When Craig McLellan, the CEO of ThinkOn, founded the company in 2013, he had three core principles in mind. First: All of the company’s cloud computing services would be easy to understand and simple to deliver. Second: They would be transparently priced, with no hidden charges. Third: They would be secure and well supported.
Today it’s clear that the company, based in Etobicoke, Ontario, has delivered on McLellan’s vision. A cloud services provider delivering IaaS solutions and data management services through a global channel network, ThinkOn works with more than 150 resellers; oversees and manages more than 100 petabytes of data (the exact volume cannot be disclosed); and provides the compute, network, and storage capabilities more than 1,500 organizations rely on.
Among these are the Canadian Federal Government, provincial and local agencies. The company also works with customers in highly regulated industries such as healthcare that must not only ensure their data remains in Canada, but that it complies with numerous requirements, including the sovereignty of all employees and networks.
We recently caught up with McLellan to learn why he feels it’s important to offer sovereign cloud services and to achieve the VMware Cloud Verified Sovereign Cloud distinction. We also took the opportunity to get his thoughts on how he sees the market for sovereign cloud services evolving.
“Our tagline at ThinkOn is ‘Where Data Thrives,’ but it’s more than a marketing message. It’s what we aspire to every day,” says McLellan. “In no area of our business is this more important than in our Canadian service delivery infrastructure. It’s entirely sovereign. We don’t rely on employees or organizations that reside outside of Canada to support it, and we’ve taken a number of steps because of our commitment to the Canadian Federal Government to ensure enhanced reliability and security.

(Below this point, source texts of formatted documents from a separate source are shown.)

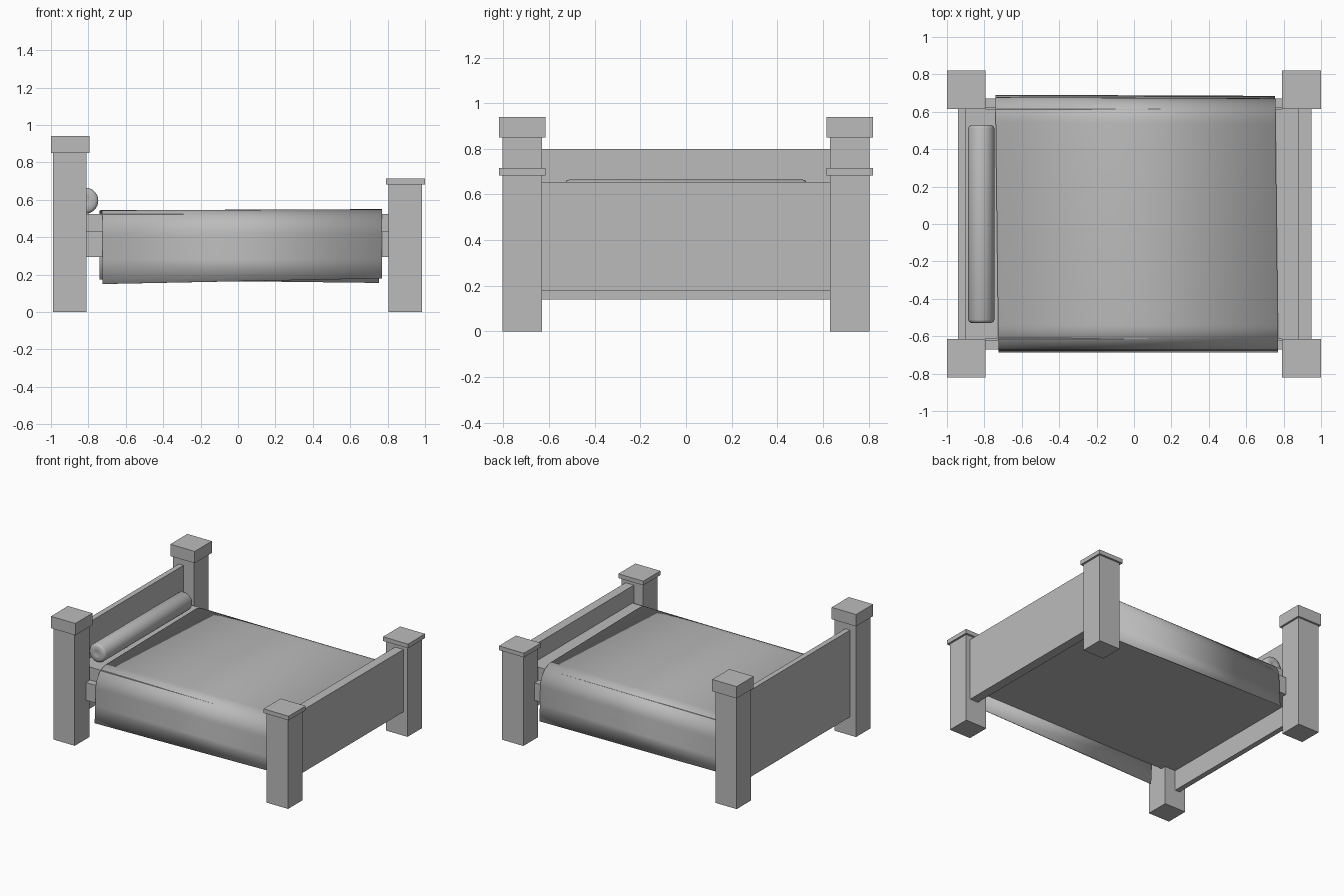
import bpy, bmesh, math

cube = bpy.data.objects.get("Cube")
if cube:
    bpy.data.objects.remove(cube, do_unlink=True)

grey = bpy.data.materials.new("light_grey")
grey.use_nodes = True
grey.diffuse_color = (0.5, 0.5, 0.5, 1)
grey.node_tree.nodes["Principled BSDF"].inputs["Base Color"].default_value = (0.5, 0.5, 0.5, 1)


def finish(bm, name, smooth=False):
    bmesh.ops.recalc_face_normals(bm, faces=bm.faces)
    mesh = bpy.data.meshes.new(name)
    bm.to_mesh(mesh)
    bm.free()
    mesh.materials.append(grey)
    ob = bpy.data.objects.new(name, mesh)
    bpy.context.collection.objects.link(ob)
    if smooth:
        bpy.ops.object.select_all(action="DESELECT")
        bpy.context.view_layer.objects.active = ob
        ob.select_set(True)
        bpy.ops.object.shade_smooth_by_angle(angle=math.radians(40))
    return ob


def box(name, xs, ys, zs, bevel=0, top_only=False, segments=1):
    bm = bmesh.new()
    bmesh.ops.create_cube(bm, size=1)
    for v in bm.verts:
        for i, (lo, hi) in enumerate((xs, ys, zs)):
            v.co[i] = hi if v.co[i] > 0 else lo
    if bevel:
        edges = [e for e in bm.edges
                 if not top_only or all(v.co.z == zs[1] for v in e.verts)]
        bmesh.ops.bevel(bm, geom=edges, offset=bevel, segments=segments,
                        profile=0.5, affect="EDGES")
    return finish(bm, name, segments > 1)


# Corner posts with caps, and side rails
for side, word in ((-1, "right"), (1, "left")):
    def span(a, b):
        return tuple(sorted((side * a, side * b)))
    post_y, cap_y = span(0.63, 0.805), span(0.615, 0.82)
    box(f"head_post_{word}", (-0.99, -0.81), post_y, (0, 0.86))
    box(f"head_cap_{word}", (-1, -0.795), cap_y, (0.85, 0.94), 0.02, True, 3)
    box(f"foot_post_{word}", (0.805, 0.985), post_y, (0, 0.69))
    box(f"foot_cap_{word}", (0.79, 1), cap_y, (0.683, 0.715), 0.007, True)
    box(f"side_rail_{word}", (-0.85, 0.85), span(0.62, 0.67), (0.295, 0.43))

# Headboard, footboard and mattress
box("headboard", (-0.94, -0.90), (-0.66, 0.66), (0.14, 0.8))
box("footboard", (0.88, 0.95), (-0.66, 0.66), (0.18, 0.655))
box("bed_base", (-0.91, 0.89), (-0.63, 0.63), (0.295, 0.42))
box("mattress", (-0.90, 0.88), (-0.615, 0.615), (0.41, 0.525), 0.03, True, 3)

# Bolster: a lathed roll with rounded, dimpled ends
bm = bmesh.new()
half = [(0.53, 0.025), (0.518, 0.0), (0.53, 0.03), (0.53, 0.052), (0.523, 0.065), (0.512, 0.07)]
half[0], half[1] = half[1], half[0]
outline = half + [(-y, r) for y, r in reversed(half)]
rings = []
for y, r in outline:
    if r == 0:
        rings.append([bm.verts.new((-0.817, y, 0.595))])
    else:
        rings.append([bm.verts.new((-0.817 + r * math.cos(t * math.tau / 32), y,
                                    0.595 + r * math.sin(t * math.tau / 32)))
                      for t in range(32)])
for a, b in zip(rings, rings[1:]):
    for t in range(32):
        n = (t + 1) % 32
        corners = [a[t % len(a)], a[n % len(a)], b[n % len(b)], b[t % len(b)]]
        bm.faces.new(list(dict.fromkeys(corners)))
finish(bm, "bolster", True)

# Blanket: a draped cross-section stretched along the bed, slightly askew
profile = [(0.688, 0.165), (0.68, 0.28)]
profile += [(0.54 + 0.135 * math.cos(a * math.pi / 20), 0.412 + 0.135 * math.sin(a * math.pi / 20))
            for a in range(11)]
profile = profile + [(-y, z) for y, z in reversed(profile)]
bm = bmesh.new()
columns = []
for x in (-0.733, 0.763):
    end = 1 if x > 0 else -1
    column = []
    for y, z in profile:
        s = y / 0.688
        hem = 1 if z < 0.2 else 0
        column.append(bm.verts.new((x - 0.008 * s, y - 0.003 * end * (s > 0),
                                    z + 0.003 * end - 0.012 * s * end * hem)))
    columns.append(column)
for i in range(len(profile) - 1):
    bm.faces.new((columns[0][i], columns[0][i + 1], columns[1][i + 1], columns[1][i]))
blanket = finish(bm, "blanket", True)
thickness = blanket.modifiers.new("thickness", "SOLIDIFY")
thickness.thickness = 0.008
thickness.offset = -1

I would say that all Canadians are being served with our sovereign cloud.”
The role sovereignty plays
McLellan notes that organizations often fall for the misconception that the data they are trusting cloud providers with is managed and secured in a sovereign way; however, many hyperscale clouds rely on offshore resources for tasks even when the data remains at a domestic location. For that reason, he says, they are not sovereign.

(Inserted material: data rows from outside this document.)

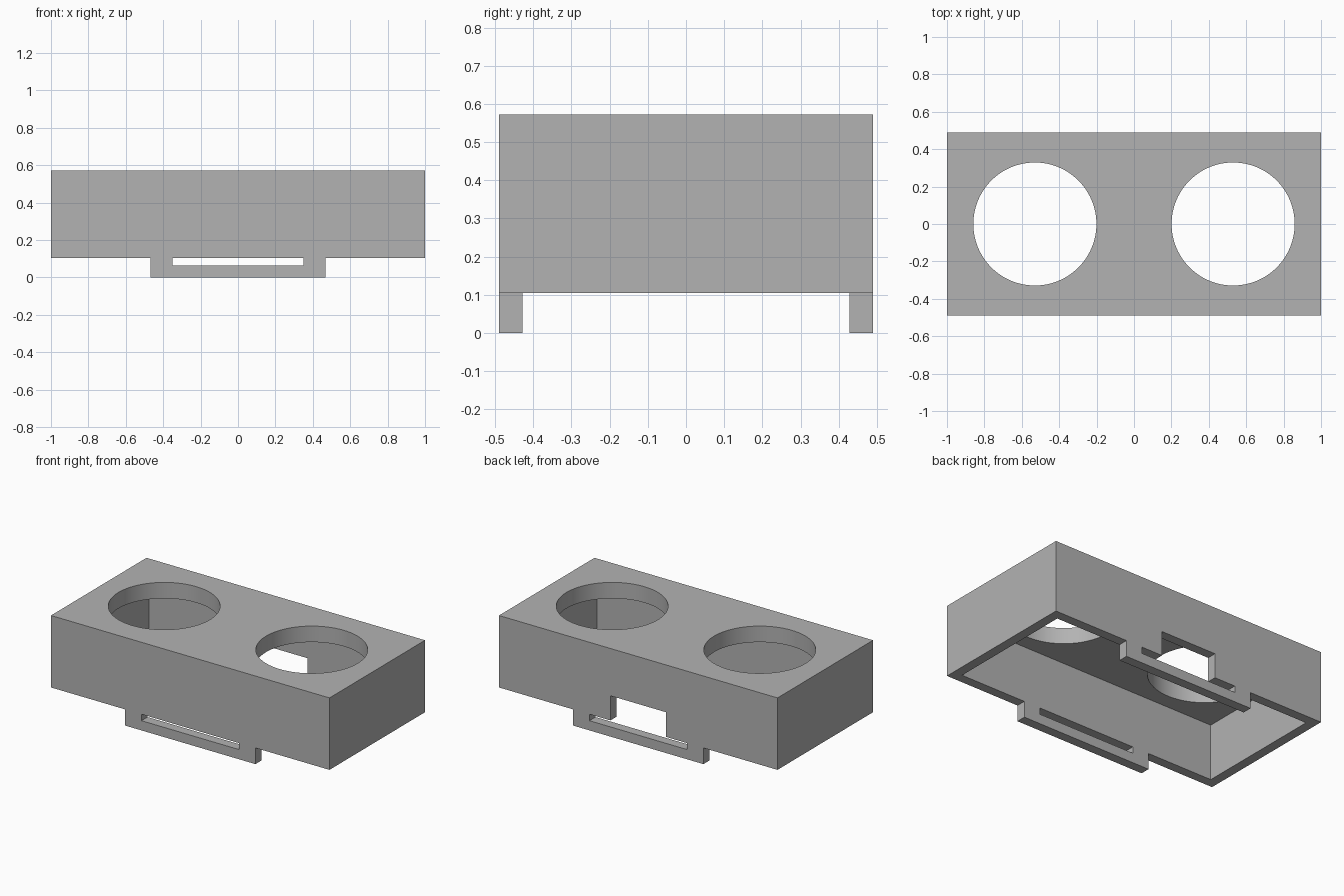
import bpy, bmesh, math
from mathutils import Matrix, Vector

cube = bpy.data.objects.get("Cube")
if cube:
    bpy.data.objects.remove(cube, do_unlink=True)

HALF_X, HALF_Y, TOP, RIM, WALL, PLATE = 1.0, 0.49, 0.572, 0.105, 0.062, 0.104

grey = bpy.data.materials.new("mid grey")
grey.use_nodes = True
colour = (0.45, 0.45, 0.45, 1)
grey.diffuse_color = colour
grey.node_tree.nodes["Principled BSDF"].inputs["Base Color"].default_value = colour


def make_object(name, bm):
    bmesh.ops.recalc_face_normals(bm, faces=bm.faces)
    mesh = bpy.data.meshes.new(name)
    bm.to_mesh(mesh)
    bm.free()
    mesh.materials.append(grey)
    obj = bpy.data.objects.new(name, mesh)
    bpy.context.collection.objects.link(obj)
    return obj


def box_cutter(name, low, high):
    low, high = Vector(low), Vector(high)
    bm = bmesh.new()
    bmesh.ops.create_cube(bm, size=1, matrix=Matrix.Translation((low + high) / 2)
                          @ Matrix.Diagonal((*(high - low), 1)))
    return make_object(name, bm)


def round_cutter(name, x, radius):
    bm = bmesh.new()
    bmesh.ops.create_cone(bm, cap_ends=True, segments=96, radius1=radius, radius2=radius,
                          depth=0.4, matrix=Matrix.Translation((x, 0, TOP)))
    return make_object(name, bm)


# Housing: front outline with a lower tab, extruded front to back
half = [(HALF_X, TOP), (HALF_X, RIM), (0.468, RIM), (0.468, 0)]
outline = half + [(-x, z) for x, z in reversed(half)]
bm = bmesh.new()
face = bm.faces.new([bm.verts.new((x, -HALF_Y, z)) for x, z in outline])
sweep = bmesh.ops.extrude_face_region(bm, geom=[face])
moved = [v for v in sweep["geom"] if isinstance(v, bmesh.types.BMVert)]
bmesh.ops.translate(bm, verts=moved, vec=(0, 2 * HALF_Y, 0))
housing = make_object("housing", bm)

# Openings: inner cavity, strap slots, rear notch and two round holes
inner_x, inner_y = HALF_X - WALL, HALF_Y - WALL
cutters = [
    box_cutter("cavity_cutter", (-inner_x, -inner_y, -0.2), (inner_x, inner_y, TOP - PLATE)),
    box_cutter("slot_cutter", (-0.35, -0.7, 0.063), (0.35, 0.7, RIM)),
    box_cutter("notch_cutter", (-0.2, 0.3, 0.08), (0.2, 0.7, 0.265)),
    round_cutter("left_hole_cutter", 0.53, 0.329),
    round_cutter("right_hole_cutter", -0.53, 0.329),
]
bpy.context.view_layer.objects.active = housing
for cutter in cutters:
    cutter.hide_render = True
    cut = housing.modifiers.new(cutter.name, "BOOLEAN")
    cut.operation, cut.solver, cut.object = "DIFFERENCE", "EXACT", cutter
    bpy.ops.object.modifier_apply(modifier=cut.name)
    bpy.data.objects.remove(cutter, do_unlink=True)

# Smooth hole walls with sharp rims
bpy.ops.object.select_all(action="DESELECT")
housing.select_set(True)
bpy.ops.object.shade_smooth_by_angle(angle=math.radians(30))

“Organizations based in Canada must adhere to the laws of Canada,” he says. “True sovereignty is important because even our closest neighbors have regulations that completely contradict the privacy and data security laws we have in place in Canada and believe are important. If you look at the U.S., for example, data is monetized in ways we consider abhorrent. So why would you put your data at risk and not rely on the laws and regulations established in our own country to protect our people and their data?”
VMware plays an important role in this.
“We are very committed to the entire VMware stack, and as the company comes out with interesting and innovative technologies, we look for ways to complement our VMware-powered service data infrastructure,” adds McLellan. “VMware does not pass its designations around lightly and being VMware Cloud Verified and VMware Sovereign Cloud certified is valued by our customers.”
Not surprisingly, McLellan believes more organizations will look for sovereign cloud solutions as they see their data abused or even stolen. He notes that this not only includes organizations in highly regulated industries like energy, financial services, healthcare, and telecommunications, but organizations across all industries.
This extends to any businesses in which customers want to be assured that their personally identifiable data is stored and safeguarded by organizations that must comply with the most stringent, local, regional, and national data protection regulations. Notably, this includes those that utilize or process individuals’ payment information such as retailers and e-commerce companies.
“Some people equate data as an asset to oil, but I disagree with that comparison, because if someone steals your oil, you know it,” he says. “As the headlines reveal, most organizations don’t know when their data was taken or compromised until it’s too late. As more organizations face that reality, more will understand that if there are laws in place to protect their data, it behooves them to leverage infrastructure that aligns with them. At ThinkOn, we’ve made the commitment to align our offerings with the regulatory frameworks imposed on us by the people of Canada.”
Learn more about ThinkOn and its partnership with VMware here.